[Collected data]
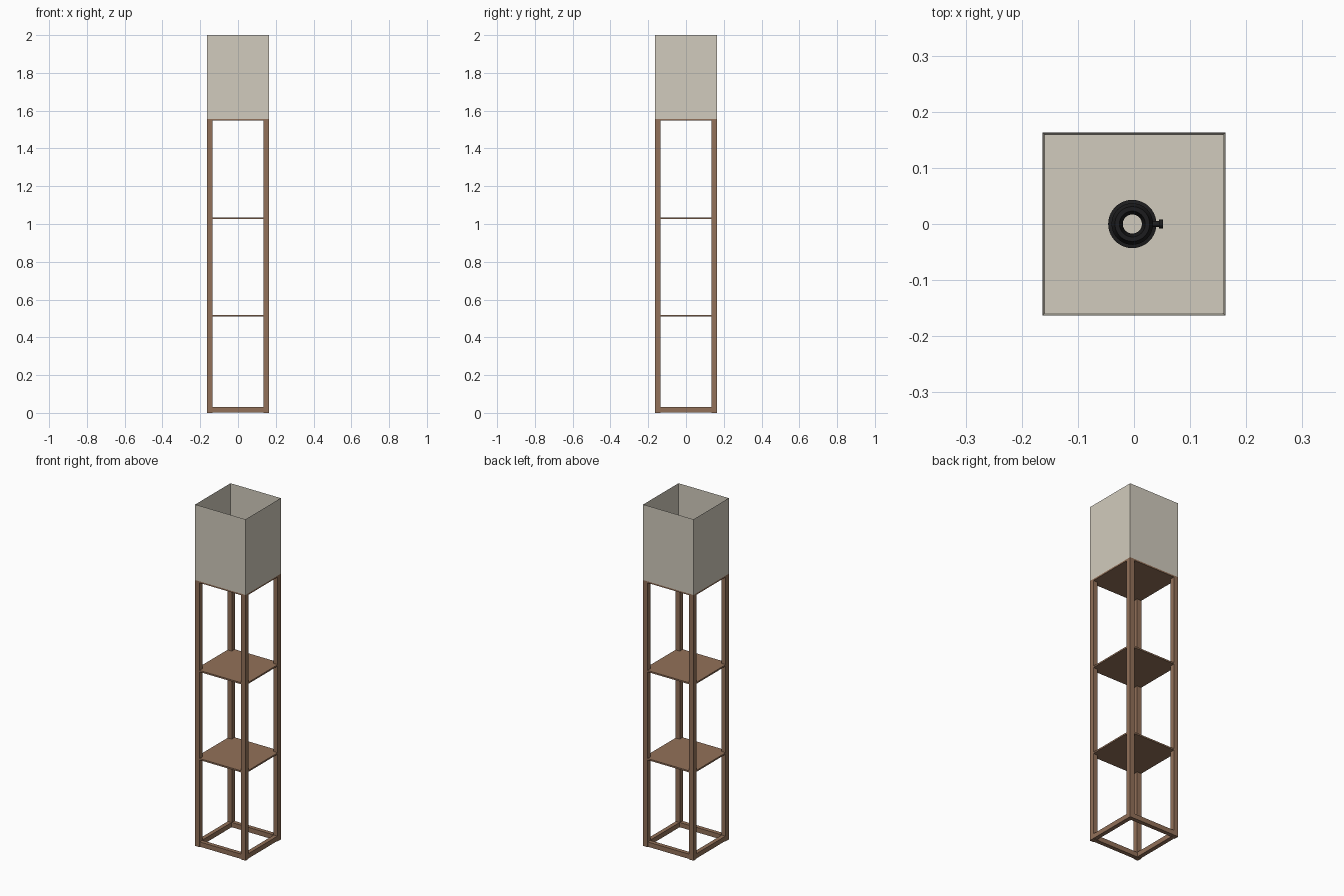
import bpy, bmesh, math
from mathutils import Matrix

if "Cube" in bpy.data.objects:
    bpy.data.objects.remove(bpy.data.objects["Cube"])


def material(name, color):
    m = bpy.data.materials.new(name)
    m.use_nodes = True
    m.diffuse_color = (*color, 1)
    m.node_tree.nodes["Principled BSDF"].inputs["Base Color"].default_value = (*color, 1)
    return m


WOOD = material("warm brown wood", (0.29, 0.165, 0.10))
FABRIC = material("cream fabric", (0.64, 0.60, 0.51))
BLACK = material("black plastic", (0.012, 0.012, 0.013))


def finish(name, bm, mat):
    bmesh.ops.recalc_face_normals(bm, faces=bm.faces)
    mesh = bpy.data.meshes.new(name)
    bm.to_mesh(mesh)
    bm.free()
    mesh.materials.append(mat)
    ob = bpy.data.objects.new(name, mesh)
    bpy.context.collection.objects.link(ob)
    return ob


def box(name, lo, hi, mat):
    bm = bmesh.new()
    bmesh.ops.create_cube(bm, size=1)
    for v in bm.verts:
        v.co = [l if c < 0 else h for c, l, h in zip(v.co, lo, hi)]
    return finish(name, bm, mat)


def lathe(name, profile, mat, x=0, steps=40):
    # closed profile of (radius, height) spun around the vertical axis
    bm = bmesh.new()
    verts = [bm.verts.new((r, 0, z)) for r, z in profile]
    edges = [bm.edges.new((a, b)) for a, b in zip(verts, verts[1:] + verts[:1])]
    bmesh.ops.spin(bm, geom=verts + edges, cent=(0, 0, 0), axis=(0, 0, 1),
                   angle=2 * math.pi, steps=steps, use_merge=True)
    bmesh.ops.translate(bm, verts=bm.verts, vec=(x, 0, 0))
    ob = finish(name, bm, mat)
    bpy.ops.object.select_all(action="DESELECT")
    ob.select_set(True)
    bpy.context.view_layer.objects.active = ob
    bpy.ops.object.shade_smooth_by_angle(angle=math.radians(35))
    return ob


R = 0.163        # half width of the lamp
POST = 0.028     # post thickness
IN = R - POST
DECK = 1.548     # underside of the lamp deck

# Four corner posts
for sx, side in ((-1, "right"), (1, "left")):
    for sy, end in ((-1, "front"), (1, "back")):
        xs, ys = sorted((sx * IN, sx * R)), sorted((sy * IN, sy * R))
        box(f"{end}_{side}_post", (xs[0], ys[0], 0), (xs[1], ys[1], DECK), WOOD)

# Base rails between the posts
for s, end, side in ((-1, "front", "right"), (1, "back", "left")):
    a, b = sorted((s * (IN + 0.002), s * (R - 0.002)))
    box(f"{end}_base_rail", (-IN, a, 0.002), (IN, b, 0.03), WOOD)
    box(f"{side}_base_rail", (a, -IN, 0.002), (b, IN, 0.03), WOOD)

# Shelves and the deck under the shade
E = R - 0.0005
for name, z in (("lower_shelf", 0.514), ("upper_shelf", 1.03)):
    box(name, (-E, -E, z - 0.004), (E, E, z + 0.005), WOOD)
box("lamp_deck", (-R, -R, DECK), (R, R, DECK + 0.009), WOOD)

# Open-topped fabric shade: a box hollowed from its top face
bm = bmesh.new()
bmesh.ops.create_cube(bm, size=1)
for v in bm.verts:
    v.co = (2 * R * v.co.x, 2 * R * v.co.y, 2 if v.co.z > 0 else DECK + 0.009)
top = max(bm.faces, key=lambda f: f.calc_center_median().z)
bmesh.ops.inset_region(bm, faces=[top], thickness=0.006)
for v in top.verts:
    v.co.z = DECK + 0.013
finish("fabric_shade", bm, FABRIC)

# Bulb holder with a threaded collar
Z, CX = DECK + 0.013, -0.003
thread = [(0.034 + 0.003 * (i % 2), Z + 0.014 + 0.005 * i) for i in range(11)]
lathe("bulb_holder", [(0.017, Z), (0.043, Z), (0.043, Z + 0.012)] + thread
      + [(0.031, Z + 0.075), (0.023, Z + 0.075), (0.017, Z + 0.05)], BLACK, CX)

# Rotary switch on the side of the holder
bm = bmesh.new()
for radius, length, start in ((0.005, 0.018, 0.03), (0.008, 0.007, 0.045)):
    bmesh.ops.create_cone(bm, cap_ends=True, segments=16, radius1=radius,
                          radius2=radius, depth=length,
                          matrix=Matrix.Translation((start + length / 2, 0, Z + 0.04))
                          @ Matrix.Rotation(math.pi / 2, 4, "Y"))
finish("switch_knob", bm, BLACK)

==

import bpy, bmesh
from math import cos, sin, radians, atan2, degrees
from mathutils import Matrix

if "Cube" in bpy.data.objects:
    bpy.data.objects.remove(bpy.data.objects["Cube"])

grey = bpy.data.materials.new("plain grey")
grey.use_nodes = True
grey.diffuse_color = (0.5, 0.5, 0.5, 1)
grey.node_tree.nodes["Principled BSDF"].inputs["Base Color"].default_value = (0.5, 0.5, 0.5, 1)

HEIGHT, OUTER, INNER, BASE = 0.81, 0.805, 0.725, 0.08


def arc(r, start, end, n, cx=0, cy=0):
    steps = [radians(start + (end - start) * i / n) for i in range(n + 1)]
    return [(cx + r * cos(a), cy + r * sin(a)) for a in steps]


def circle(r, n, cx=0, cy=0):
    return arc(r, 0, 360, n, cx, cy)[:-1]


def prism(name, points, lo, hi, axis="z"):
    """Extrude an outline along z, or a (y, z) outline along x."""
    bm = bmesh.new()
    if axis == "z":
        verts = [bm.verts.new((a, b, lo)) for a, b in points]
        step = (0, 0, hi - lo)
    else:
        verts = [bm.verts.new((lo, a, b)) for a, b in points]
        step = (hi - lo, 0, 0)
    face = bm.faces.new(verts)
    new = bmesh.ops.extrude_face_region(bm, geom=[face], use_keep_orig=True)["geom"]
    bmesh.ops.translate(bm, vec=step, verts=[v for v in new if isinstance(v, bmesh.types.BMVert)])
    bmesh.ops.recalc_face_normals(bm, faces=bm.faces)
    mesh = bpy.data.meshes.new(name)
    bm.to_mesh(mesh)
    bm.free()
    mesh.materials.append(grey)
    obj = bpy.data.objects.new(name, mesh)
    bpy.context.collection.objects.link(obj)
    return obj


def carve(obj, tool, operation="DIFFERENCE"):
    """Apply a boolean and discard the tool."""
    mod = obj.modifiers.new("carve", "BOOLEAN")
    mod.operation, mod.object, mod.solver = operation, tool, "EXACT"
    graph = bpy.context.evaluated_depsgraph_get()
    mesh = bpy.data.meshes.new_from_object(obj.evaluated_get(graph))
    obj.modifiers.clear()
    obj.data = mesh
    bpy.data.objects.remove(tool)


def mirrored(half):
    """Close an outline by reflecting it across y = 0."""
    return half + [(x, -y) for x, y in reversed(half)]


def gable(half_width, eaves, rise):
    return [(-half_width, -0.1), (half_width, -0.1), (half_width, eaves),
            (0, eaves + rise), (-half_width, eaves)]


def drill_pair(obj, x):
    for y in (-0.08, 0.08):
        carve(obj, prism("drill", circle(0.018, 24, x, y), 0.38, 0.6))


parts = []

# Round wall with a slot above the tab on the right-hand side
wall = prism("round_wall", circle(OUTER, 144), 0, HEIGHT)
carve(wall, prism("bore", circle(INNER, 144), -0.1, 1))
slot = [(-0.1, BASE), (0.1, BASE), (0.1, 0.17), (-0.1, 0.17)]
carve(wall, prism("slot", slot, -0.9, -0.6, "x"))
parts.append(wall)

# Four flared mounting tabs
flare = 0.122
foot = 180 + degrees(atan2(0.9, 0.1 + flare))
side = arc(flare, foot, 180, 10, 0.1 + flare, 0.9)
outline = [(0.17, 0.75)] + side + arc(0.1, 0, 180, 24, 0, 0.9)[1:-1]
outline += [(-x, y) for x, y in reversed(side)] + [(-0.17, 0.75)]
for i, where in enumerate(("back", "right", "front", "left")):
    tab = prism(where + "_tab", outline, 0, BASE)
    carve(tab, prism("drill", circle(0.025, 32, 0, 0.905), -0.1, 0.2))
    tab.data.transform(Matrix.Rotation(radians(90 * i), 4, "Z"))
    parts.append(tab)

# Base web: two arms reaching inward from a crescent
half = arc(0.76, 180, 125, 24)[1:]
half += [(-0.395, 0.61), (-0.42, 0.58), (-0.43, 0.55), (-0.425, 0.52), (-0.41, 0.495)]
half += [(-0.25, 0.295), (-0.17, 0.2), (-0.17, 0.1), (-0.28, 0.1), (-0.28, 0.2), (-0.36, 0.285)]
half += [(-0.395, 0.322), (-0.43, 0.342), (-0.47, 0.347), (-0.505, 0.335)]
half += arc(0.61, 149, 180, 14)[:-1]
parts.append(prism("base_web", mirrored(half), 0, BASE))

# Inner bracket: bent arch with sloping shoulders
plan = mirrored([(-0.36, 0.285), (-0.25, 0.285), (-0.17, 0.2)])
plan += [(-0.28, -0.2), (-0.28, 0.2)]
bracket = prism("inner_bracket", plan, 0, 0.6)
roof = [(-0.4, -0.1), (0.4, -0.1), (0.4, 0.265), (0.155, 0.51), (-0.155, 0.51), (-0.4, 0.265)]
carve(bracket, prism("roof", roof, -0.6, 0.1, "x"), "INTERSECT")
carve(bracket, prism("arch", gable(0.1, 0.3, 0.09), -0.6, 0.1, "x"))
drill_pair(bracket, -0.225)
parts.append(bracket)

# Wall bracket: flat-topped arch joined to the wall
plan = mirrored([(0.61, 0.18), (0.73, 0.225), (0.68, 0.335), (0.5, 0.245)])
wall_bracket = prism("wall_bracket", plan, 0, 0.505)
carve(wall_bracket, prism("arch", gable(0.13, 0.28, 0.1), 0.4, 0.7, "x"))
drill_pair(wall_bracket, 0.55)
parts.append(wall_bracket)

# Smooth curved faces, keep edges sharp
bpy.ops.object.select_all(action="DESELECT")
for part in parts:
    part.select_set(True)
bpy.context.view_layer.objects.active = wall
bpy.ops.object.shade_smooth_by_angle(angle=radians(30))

**PROBLEM STATEMENT:** The number of lines in the data that contain the word "lathe" is all that should be stated.

**TASK RESULT:** 2